*** Opening of Data extract ***

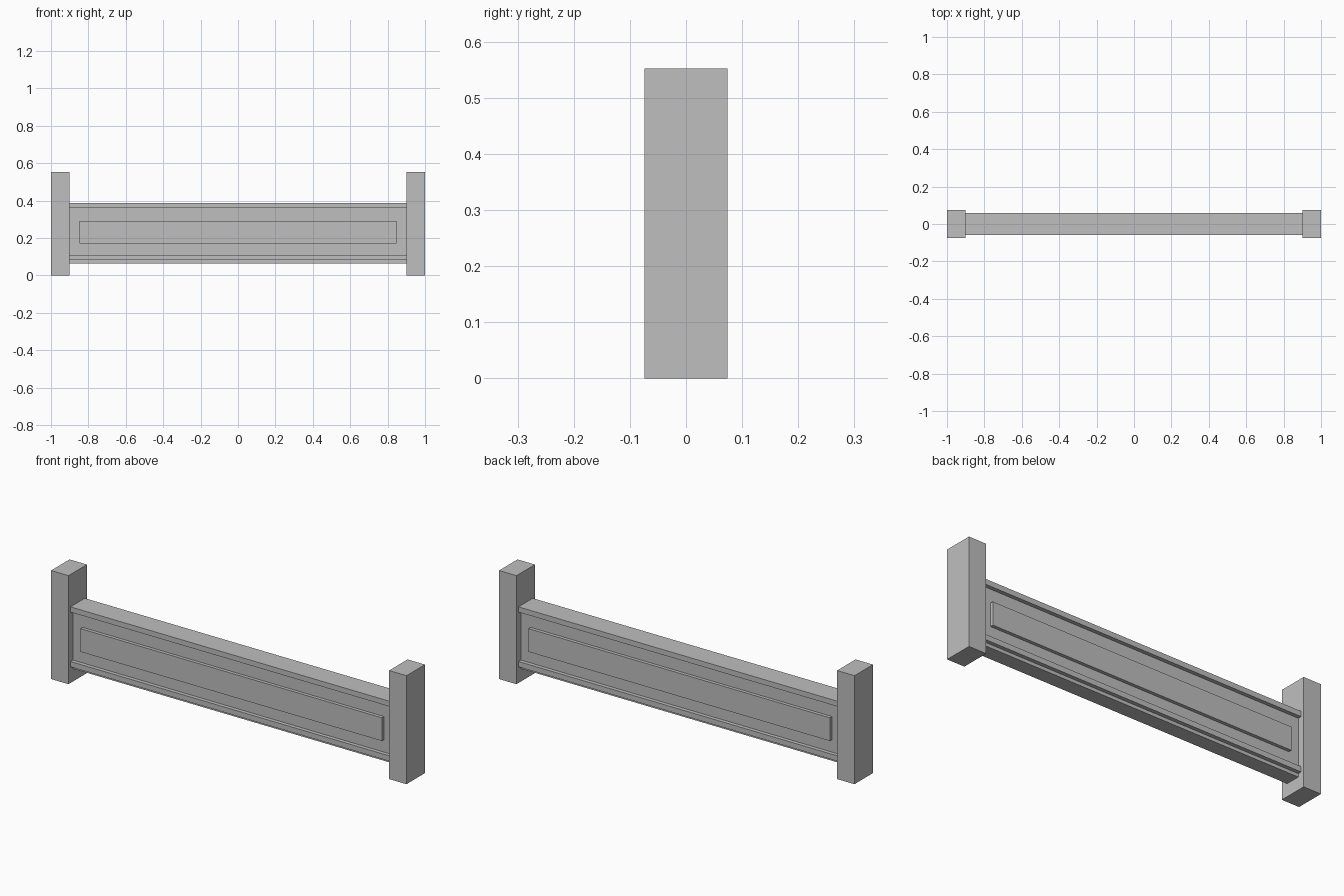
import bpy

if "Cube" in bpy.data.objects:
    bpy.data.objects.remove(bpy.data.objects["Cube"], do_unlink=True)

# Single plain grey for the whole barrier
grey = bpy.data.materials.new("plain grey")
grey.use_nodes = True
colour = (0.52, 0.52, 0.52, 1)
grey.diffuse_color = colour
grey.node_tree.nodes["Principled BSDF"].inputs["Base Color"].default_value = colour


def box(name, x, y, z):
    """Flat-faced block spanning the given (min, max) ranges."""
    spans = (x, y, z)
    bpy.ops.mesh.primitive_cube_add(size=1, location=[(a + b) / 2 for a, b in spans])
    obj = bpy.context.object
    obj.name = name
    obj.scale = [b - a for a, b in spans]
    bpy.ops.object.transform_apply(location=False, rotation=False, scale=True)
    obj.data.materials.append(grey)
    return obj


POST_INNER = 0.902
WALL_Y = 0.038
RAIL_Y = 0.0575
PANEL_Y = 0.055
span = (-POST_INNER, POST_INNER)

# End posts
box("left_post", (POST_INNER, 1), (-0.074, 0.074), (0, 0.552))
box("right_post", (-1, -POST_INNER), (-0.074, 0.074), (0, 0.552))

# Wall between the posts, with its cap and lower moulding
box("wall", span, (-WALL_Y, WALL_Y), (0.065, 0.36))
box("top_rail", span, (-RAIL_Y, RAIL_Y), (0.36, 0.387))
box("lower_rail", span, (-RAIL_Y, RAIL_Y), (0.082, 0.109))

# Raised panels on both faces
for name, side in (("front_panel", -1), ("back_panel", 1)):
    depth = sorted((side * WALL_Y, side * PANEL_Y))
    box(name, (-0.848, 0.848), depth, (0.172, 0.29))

*** Close of Data extract ***

→ What the exercise asks
Please give back all the records above word for word, with no pictures included.

→ Solution to the exercise
import bpy

if "Cube" in bpy.data.objects:
    bpy.data.objects.remove(bpy.data.objects["Cube"], do_unlink=True)

# Single plain grey for the whole barrier
grey = bpy.data.materials.new("plain grey")
grey.use_nodes = True
colour = (0.52, 0.52, 0.52, 1)
grey.diffuse_color = colour
grey.node_tree.nodes["Principled BSDF"].inputs["Base Color"].default_value = colour


def box(name, x, y, z):
    """Flat-faced block spanning the given (min, max) ranges."""
    spans = (x, y, z)
    bpy.ops.mesh.primitive_cube_add(size=1, location=[(a + b) / 2 for a, b in spans])
    obj = bpy.context.object
    obj.name = name
    obj.scale = [b - a for a, b in spans]
    bpy.ops.object.transform_apply(location=False, rotation=False, scale=True)
    obj.data.materials.append(grey)
    return obj


POST_INNER = 0.902
WALL_Y = 0.038
RAIL_Y = 0.0575
PANEL_Y = 0.055
span = (-POST_INNER, POST_INNER)

# End posts
box("left_post", (POST_INNER, 1), (-0.074, 0.074), (0, 0.552))
box("right_post", (-1, -POST_INNER), (-0.074, 0.074), (0, 0.552))

# Wall between the posts, with its cap and lower moulding
box("wall", span, (-WALL_Y, WALL_Y), (0.065, 0.36))
box("top_rail", span, (-RAIL_Y, RAIL_Y), (0.36, 0.387))
box("lower_rail", span, (-RAIL_Y, RAIL_Y), (0.082, 0.109))

# Raised panels on both faces
for name, side in (("front_panel", -1), ("back_panel", 1)):
    depth = sorted((side * WALL_Y, side * PANEL_Y))
    box(name, (-0.848, 0.848), depth, (0.172, 0.29))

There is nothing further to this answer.